Roe v. Wade anniversaries make me think of the last scene in "Schindler's List," the film about Oskar Schindler, the German industrialist who saved a small number of Jews during World War II. The final scene features actual Schindler survivors with their children and grandchildren, lining up to place stones on his grave in Israel. What makes the scene so powerful is not just the surprising number of progeny already produced by the Holocaust escapees, but the staggering number of men, women and children who aren't there, who never had a chance of life because the Nazis gassed those who would have been their parents and grandparents.

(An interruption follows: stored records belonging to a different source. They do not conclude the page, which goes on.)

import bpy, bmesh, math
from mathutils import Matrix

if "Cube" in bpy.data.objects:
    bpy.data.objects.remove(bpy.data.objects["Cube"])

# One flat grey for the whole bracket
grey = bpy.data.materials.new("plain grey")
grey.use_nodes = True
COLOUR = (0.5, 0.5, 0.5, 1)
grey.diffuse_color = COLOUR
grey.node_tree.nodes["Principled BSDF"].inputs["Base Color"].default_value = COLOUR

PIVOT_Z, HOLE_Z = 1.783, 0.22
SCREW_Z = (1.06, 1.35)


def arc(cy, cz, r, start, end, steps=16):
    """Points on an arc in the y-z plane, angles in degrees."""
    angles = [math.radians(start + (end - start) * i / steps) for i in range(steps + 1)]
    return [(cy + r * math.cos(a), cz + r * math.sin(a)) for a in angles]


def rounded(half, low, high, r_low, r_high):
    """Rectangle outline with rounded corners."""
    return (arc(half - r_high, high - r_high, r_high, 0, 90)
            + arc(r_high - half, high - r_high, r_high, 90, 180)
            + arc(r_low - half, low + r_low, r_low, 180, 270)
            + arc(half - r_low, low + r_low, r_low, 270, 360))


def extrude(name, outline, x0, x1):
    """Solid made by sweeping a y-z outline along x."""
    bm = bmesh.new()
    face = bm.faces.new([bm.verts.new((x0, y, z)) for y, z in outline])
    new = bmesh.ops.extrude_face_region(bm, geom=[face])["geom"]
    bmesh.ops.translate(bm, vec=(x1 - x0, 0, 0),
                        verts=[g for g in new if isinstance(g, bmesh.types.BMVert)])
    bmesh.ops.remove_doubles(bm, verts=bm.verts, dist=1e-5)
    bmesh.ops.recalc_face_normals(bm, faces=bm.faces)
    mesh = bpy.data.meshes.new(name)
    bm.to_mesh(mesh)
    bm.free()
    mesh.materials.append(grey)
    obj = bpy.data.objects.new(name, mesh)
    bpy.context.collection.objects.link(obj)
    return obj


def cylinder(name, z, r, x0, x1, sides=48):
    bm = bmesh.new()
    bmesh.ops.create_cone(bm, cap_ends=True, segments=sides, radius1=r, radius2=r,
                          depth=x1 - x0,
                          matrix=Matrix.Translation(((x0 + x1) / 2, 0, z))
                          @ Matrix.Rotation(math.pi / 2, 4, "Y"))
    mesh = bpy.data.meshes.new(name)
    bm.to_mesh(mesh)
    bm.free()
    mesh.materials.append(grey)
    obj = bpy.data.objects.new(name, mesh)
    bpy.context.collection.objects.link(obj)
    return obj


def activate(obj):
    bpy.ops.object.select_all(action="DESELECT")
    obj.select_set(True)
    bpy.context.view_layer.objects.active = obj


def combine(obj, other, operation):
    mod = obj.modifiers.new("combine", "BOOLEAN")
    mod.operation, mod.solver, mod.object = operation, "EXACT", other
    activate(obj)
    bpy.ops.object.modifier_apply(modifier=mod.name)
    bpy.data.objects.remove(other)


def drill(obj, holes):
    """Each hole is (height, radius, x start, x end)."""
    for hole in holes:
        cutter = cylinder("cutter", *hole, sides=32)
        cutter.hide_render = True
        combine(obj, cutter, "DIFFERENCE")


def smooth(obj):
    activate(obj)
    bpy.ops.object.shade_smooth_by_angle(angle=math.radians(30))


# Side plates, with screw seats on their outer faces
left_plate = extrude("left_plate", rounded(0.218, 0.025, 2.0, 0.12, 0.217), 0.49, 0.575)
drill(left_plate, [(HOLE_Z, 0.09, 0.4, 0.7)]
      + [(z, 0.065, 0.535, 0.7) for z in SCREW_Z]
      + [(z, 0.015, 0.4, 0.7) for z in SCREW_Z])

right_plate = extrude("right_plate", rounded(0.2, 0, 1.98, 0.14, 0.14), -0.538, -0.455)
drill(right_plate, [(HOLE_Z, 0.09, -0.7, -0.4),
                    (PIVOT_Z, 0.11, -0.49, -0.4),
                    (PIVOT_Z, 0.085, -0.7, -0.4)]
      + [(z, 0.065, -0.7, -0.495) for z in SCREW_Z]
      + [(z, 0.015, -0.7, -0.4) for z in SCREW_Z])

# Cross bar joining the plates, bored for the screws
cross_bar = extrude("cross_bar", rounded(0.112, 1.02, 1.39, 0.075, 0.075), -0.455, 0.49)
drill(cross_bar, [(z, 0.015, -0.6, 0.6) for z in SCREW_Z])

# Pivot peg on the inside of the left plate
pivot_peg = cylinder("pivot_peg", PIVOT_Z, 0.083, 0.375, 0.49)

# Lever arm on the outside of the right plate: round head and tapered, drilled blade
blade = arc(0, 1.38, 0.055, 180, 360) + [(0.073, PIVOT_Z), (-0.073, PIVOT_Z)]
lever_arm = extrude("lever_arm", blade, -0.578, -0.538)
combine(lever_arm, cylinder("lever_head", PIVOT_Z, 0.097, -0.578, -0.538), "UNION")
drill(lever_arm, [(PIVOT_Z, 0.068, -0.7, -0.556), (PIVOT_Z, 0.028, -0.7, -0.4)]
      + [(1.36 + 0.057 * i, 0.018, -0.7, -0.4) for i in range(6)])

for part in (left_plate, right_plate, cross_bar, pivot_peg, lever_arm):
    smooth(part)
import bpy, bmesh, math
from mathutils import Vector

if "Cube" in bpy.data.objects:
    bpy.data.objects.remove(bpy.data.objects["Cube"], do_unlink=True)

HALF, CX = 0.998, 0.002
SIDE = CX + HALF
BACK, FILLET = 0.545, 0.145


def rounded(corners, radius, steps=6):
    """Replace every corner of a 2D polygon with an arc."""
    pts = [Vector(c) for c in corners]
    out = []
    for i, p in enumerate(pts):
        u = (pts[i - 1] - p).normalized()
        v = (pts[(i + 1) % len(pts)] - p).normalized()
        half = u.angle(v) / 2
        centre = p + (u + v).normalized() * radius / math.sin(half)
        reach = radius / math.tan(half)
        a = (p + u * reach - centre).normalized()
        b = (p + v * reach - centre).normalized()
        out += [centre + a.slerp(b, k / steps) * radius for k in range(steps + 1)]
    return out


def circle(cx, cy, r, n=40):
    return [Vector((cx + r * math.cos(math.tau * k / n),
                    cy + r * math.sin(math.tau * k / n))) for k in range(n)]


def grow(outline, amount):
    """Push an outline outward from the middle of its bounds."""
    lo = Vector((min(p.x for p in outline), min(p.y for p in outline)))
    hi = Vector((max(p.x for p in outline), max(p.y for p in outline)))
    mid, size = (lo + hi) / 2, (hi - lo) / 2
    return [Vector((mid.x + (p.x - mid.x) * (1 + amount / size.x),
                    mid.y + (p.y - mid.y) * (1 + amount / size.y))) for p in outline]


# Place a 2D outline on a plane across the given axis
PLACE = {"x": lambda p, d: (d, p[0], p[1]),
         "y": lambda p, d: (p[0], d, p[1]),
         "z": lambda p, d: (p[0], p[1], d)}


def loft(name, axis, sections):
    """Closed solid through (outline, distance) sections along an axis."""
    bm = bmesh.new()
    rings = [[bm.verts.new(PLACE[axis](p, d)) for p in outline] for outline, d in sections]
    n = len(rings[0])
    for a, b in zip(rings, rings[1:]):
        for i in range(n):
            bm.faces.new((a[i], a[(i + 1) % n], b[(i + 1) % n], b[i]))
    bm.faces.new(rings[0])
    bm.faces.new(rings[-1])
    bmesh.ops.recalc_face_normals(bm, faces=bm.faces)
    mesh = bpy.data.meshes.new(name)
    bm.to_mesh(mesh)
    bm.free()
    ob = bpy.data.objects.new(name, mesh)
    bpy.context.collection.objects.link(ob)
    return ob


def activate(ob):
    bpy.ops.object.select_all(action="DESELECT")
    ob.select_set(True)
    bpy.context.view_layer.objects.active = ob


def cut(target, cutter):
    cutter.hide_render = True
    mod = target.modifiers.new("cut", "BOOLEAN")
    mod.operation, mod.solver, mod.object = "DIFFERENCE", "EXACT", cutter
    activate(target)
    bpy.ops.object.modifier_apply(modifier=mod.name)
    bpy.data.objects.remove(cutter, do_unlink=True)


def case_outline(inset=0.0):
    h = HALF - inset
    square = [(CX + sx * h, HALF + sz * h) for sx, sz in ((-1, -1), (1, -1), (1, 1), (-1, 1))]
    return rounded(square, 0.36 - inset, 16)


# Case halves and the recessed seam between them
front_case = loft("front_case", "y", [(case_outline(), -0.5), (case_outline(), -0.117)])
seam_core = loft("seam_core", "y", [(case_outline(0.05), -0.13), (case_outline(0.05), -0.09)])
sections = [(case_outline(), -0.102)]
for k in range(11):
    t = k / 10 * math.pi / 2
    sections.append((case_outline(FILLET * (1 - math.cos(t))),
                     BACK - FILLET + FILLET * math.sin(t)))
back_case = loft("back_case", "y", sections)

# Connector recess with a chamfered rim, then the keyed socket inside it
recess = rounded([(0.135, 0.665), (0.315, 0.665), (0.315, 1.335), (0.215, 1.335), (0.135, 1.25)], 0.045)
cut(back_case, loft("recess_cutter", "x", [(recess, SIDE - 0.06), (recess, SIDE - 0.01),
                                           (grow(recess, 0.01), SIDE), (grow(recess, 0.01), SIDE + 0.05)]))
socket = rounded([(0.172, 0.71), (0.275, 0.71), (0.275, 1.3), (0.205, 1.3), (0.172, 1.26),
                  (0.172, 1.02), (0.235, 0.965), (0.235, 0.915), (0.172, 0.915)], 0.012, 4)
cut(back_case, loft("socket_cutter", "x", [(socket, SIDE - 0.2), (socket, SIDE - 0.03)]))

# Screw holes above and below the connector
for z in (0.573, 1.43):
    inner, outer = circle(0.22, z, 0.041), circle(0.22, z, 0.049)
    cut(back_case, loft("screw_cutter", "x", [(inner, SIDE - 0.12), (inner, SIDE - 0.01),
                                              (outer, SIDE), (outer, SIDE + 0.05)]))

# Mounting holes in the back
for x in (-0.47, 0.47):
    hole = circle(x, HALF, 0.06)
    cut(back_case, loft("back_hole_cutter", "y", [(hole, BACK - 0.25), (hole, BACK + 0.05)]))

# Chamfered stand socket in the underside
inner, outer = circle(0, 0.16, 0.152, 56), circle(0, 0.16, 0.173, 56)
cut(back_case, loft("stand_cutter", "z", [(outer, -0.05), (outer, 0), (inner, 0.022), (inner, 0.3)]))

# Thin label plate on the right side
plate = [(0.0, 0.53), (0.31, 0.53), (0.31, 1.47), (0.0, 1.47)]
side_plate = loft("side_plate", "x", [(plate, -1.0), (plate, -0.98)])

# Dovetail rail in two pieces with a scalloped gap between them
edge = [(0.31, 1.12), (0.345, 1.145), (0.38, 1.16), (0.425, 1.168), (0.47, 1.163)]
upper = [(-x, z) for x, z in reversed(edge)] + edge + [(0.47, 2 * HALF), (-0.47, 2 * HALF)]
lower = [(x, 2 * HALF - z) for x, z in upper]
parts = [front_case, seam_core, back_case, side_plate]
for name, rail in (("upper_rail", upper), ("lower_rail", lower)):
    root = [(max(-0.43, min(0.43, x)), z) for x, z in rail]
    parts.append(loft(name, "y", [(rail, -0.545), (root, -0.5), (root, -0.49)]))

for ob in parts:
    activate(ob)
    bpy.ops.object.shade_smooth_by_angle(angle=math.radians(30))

When Roe comes up, it has Schindler-like reverberations in my own family. The fact is, my husband and I, our four children, his three siblings, and their combined eight children all owe our lives to the fact that the famous Supreme Court decision did not come until 1973 (and its British equivalent until 1967). For all 17 of us are descended from two unwanted pregnancies -- two pregnancies that produced two hasty marriages, some happiness, rather more sadness, and, eventually, two divorces. And I have to say, boy am I glad that those pregnancies -- dismaying and unexpected as they were, entailing the compromises that they did for those involved -- weren't tidied up in a clinic so that the young mothers in question could "get on with their lives." You, gentle reader, would have been deprived of nothing more than my editorial voice. I, and 16 kinsfolk, would have been robbed of everything.